The Lord will guide you continually,
and satisfy your needs in parched places,
and make your bones strong;
and you shall be like a watered garden,
like a spring of water,
whose waters never fail.
Your ancient ruins shall be rebuilt;
you shall raise up the foundations of many generations;
you shall be called the repairer of the breach,
the restorer of streets to live in. (Isaiah 58:11-12)
For forty years after their liberation from slavery in Egypt, the people of God wandered in the desert in search of the land of promise. For forty days and forty nights it rained on the Noah family and the animals in the ark. For forty days before beginning his public ministry, Jesus fasted and endured temptation in the wilderness.
The journey of God with God’s people has always involved struggle, and it has always involved promise. The people were hungry in the wilderness, and God gave Moses water from the rock. The creatures in the ark saw the rainbow promise that God would not destroy the earth again. Jesus’s life and ministry brought him to the cross, and in Christ’s death and resurrection God is saving the whole world.
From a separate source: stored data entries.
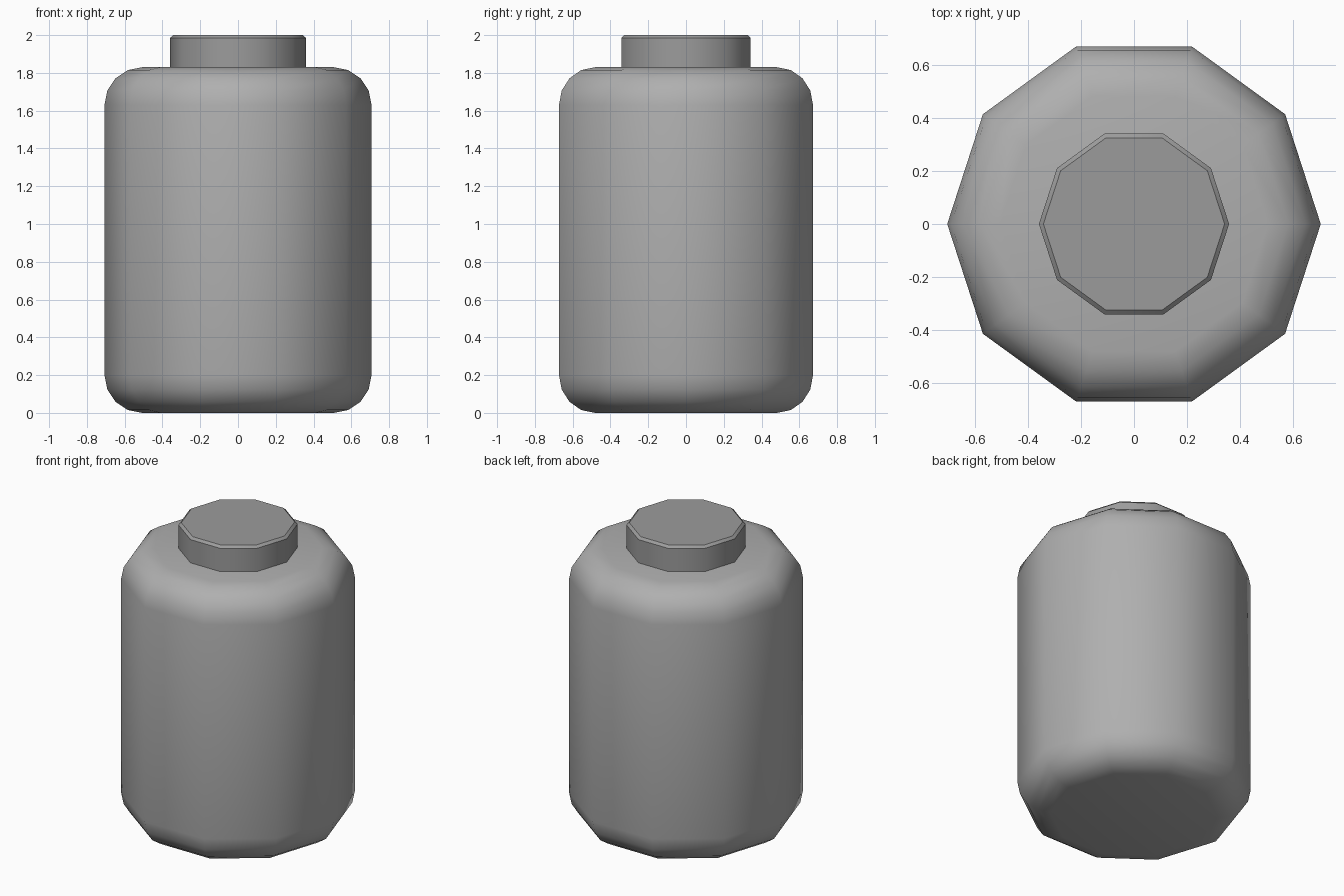
import bpy, bmesh, math

if "Cube" in bpy.data.objects:
    bpy.data.objects.remove(bpy.data.objects["Cube"])

SIDES = 10


def lathe(name, profile, grey):
    """Revolve (radius, z) points into a closed ten-sided solid."""
    bm = bmesh.new()
    rings = []
    for r, z in profile:
        rings.append([bm.verts.new((r * math.cos(math.tau * i / SIDES),
                                    r * math.sin(math.tau * i / SIDES), z))
                      for i in range(SIDES)])
    for low, high in zip(rings, rings[1:]):
        for i in range(SIDES):
            j = (i + 1) % SIDES
            bm.faces.new((low[i], low[j], high[j], high[i]))
    bm.faces.new(rings[0][::-1])
    bm.faces.new(rings[-1])
    mesh = bpy.data.meshes.new(name)
    bm.to_mesh(mesh)
    bm.free()
    mat = bpy.data.materials.new(name + "_grey")
    mat.diffuse_color = (grey, grey, grey, 1)
    mat.use_nodes = True
    mat.node_tree.nodes["Principled BSDF"].inputs["Base Color"].default_value = mat.diffuse_color
    mesh.materials.append(mat)
    obj = bpy.data.objects.new(name, mesh)
    bpy.context.collection.objects.link(obj)
    bpy.ops.object.select_all(action='DESELECT')
    obj.select_set(True)
    bpy.context.view_layer.objects.active = obj
    bpy.ops.object.shade_smooth_by_angle(angle=math.radians(40))
    return obj


# Jar body: straight wall with rounded base and shoulder
R, H, B, STEPS = 0.707, 1.83, 0.2, 4
arc = [(R - B + B * math.sin(a), B - B * math.cos(a))
       for a in (math.pi / 2 * k / STEPS for k in range(STEPS + 1))]
lathe("jar_body", arc + [(r, H - z) for r, z in reversed(arc)], 0.43)

# Lid: short plug with a small chamfer at the top edge
lathe("lid", [(0.36, H), (0.36, 1.985), (0.343, 2.0)], 0.33)
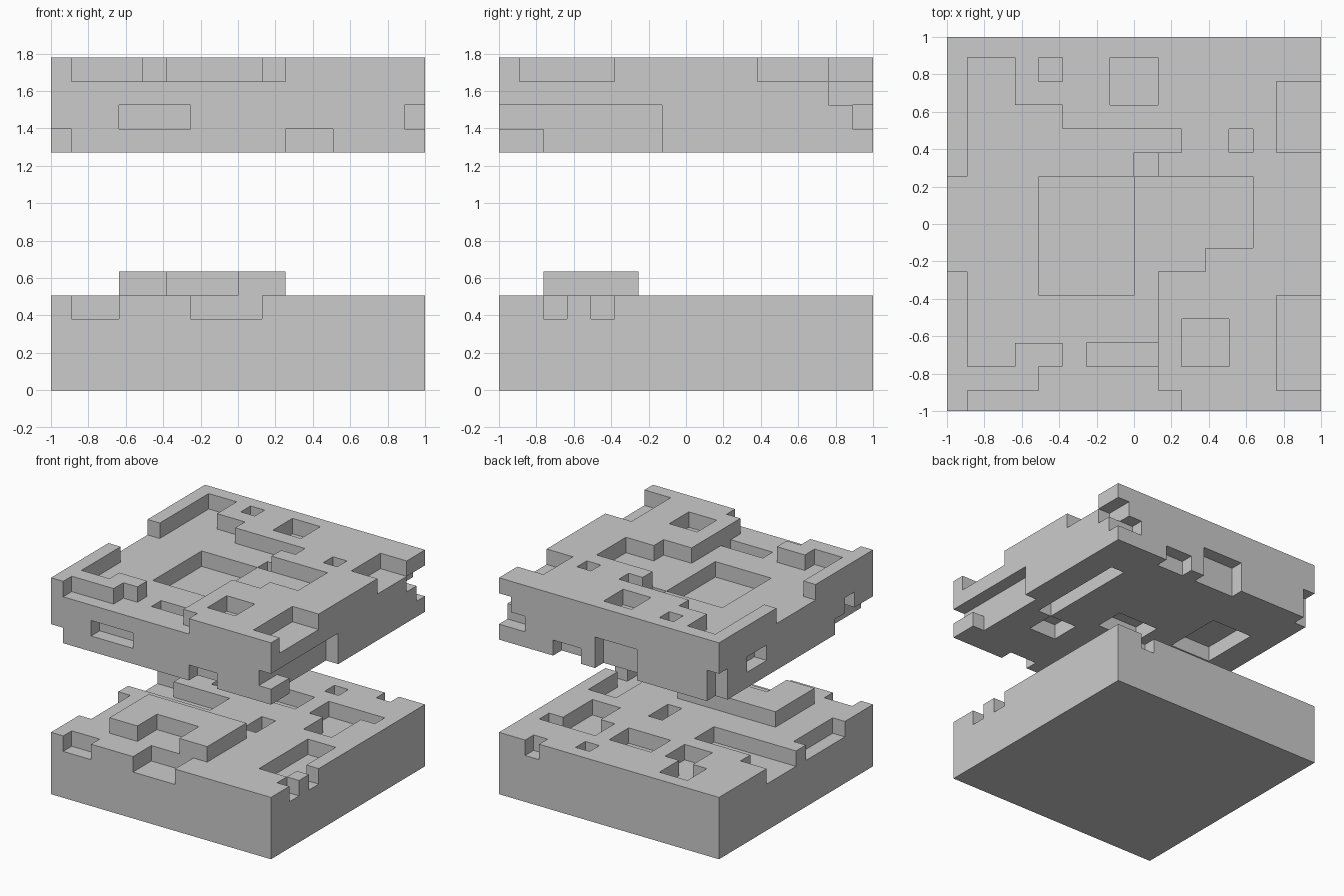
import bpy, bmesh

if "Cube" in bpy.data.objects:
    bpy.data.objects.remove(bpy.data.objects["Cube"])

U = 0.127  # grid unit


def box(x0, x1, y0, y1, z0, z1):
    return {(x, y, z) for x in range(x0, x1) for y in range(y0, y1) for z in range(z0, z1)}


def cut_layer(cells, rects, z0, z1):
    for x0, x1, y0, y1 in rects:
        cells -= box(x0, x1, y0, y1, z0, z1)


def pos(i, j, k):
    # outermost grid lines are trimmed to +-1
    return (max(-1, min(1, i * U)), max(-1, min(1, j * U)), k * U)


def build(name, cells):
    """Skin the cells with outward faces, then merge the flat regions."""
    bm = bmesh.new()
    verts = {}

    def vert(p):
        if p not in verts:
            verts[p] = bm.verts.new(pos(*p))
        return verts[p]

    for c in cells:
        for ax in range(3):
            for s in (0, 1):
                n = list(c)
                n[ax] += 1 if s else -1
                if tuple(n) in cells:
                    continue
                b, d = (ax + 1) % 3, (ax + 2) % 3
                loop = []
                for ub, ud in ((0, 0), (1, 0), (1, 1), (0, 1)):
                    p = list(c)
                    p[ax] += s
                    p[b] += ub
                    p[d] += ud
                    loop.append(vert(tuple(p)))
                bm.faces.new(loop if s else loop[::-1])
    bmesh.ops.dissolve_limit(bm, angle_limit=0.02, verts=bm.verts, edges=bm.edges)
    bmesh.ops.triangulate(bm, faces=[f for f in bm.faces if len(f.verts) > 4])
    me = bpy.data.meshes.new(name)
    bm.to_mesh(me)
    bm.free()
    ob = bpy.data.objects.new(name, me)
    bpy.context.collection.objects.link(ob)
    return ob


# lower slab: pockets and edge notches one unit deep in the top
lower = box(-8, 8, -8, 8, 0, 4)
cut_layer(lower, [
    (-7, -5, -8, -7), (-2, 1, -8, -6),              # front notches
    (-8, -7, -5, -1), (-8, -6, 0, 3), (-6, -2, 0, 2),  # left notch and channel
    (7, 8, -6, -5), (7, 8, -4, -3), (5, 7, -5, 0),  # right notches and trough
    (5, 6, 7, 8), (2, 3, 6, 7), (1, 2, -1, 1),      # small pockets
    (-1, 2, 3, 5), (-4, -2, 3, 5), (-5, -3, 5, 7),  # back pockets
    (3, 5, 3, 5), (5, 7, 4, 5), (4, 6, 1, 4),       # stepped pocket
], 3, 4)
# raised U-shaped block
for r in ((-5, -3, -6, -2), (-3, 0, -4, -2), (0, 2, -6, -2)):
    lower |= box(*r, 4, 5)
build("lower_slab", lower)

# upper slab
upper = box(-8, 8, -8, 8, 10, 14)
# sunken court and pockets in the top
cut_layer(upper, [
    (-7, 2, -8, -7), (-4, 1, -7, -6), (-7, -5, -6, -5), (-3, 1, -6, -5),
    (-7, 1, -5, -2), (-8, 3, -2, -1), (-8, 5, -1, 2), (-7, 1, 2, 3),
    (-7, 2, 3, 4), (-7, -3, 4, 5), (-7, -5, 5, 7),
    (-4, -3, 6, 7), (-1, 1, 5, 7), (4, 5, 3, 4), (2, 4, -6, -4),
    (6, 8, 3, 6), (6, 8, -7, -3),
], 13, 14)
# second level of the court
cut_layer(upper, [(-4, 0, -3, 2), (0, 1, 2, 3), (-2, 1, -6, -5)], 12, 13)
# side holes and back right corner notches
cut_layer(upper, [(7, 8, 6, 8)], 12, 13)
cut_layer(upper, [(6, 8, 7, 8), (-5, -2, -8, -7), (-8, -7, 3, 5),
                  (-8, -7, -6, -5), (7, 8, -8, -1)], 11, 12)
# underside pockets and edge notches
cut_layer(upper, [(7, 8, -6, -1), (2, 4, -8, -7), (-8, -7, -8, -4), (2, 4, 7, 8),
                  (5, 6, -2, 5), (3, 5, -4, -2), (-6, -3, 0, 4), (-1, 2, -1, 1)], 10, 11)
cut_layer(upper, [(-2, 1, 7, 8), (-8, -7, 7, 8)], 10, 12)
build("upper_slab", upper)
Today, the church begins its own forty day journey through the wilderness of Lent towards the promise and mystery of Easter. These forty days are traditionally a time of fasting and repentance, prayer and almsgiving. Lent is a time of focusing on what really matters. It is a time for peeling back the layers of fear, apathy, and shame, and finding our truest grounding and identity in God.
Lent is more a time for stretching than a time for comfort–but it is not without refreshment. With God, there is water in every wilderness.
On Sundays this Lent, we will hear over and over the promises of God for the wildernesses of our lives: Jesus spreads mud on someone’s eyes and they are healed; dry bones come back to life; the woman at the well will never be thirsty again; Abram and Sarai are blessed and sent; angels come to accompany Jesus so that even God-in-flesh is not alone in the struggle.
Together with the whole church, I invite you to keep these forty days together with us. Decide to show up to church every Sunday, or every Wednesday, or both. Keep Lent at home with your family. Engage in a hard and honest conversation – like this one about death and dying. Take up a Lenten practice (for ideas, check out our member SommerAnn’s Spiritual Practice Guide). Reflect on what forces hold you you away from God and neighbor, and make a plant to resist them.
Let us continue our journey through these forty days of Water and Wilderness to the great Three Days of Jesus’s death and resurrection.
P.S.–We have some awesome preachers lined up in what one colleague calls a “Lent rodeo.” Five preachers from three congregations are sharing the task of preaching in this Lenten series. Stop by to hear a different preacher every week, and get to know our Chicago Lutheran neighbors.
The preaching schedule at St. Luke’s is as follows:
March 1 – Rev. Eric Worringer, Holy Family Lutheran Church
March 8 – Pastoral Intern Adam Dowd, Holy Family Lutheran Church
March 15 – Rev. Nicolette Peñaranda, First Lutheran Church of the Trinity
March 22 – Rev. Erin Coleman Branchaud, St. Luke’s Lutheran Church of Logan Square
March 29 – Pastoral Intern Elle Dowd, St. Luke’s Lutheran Church of Logan Square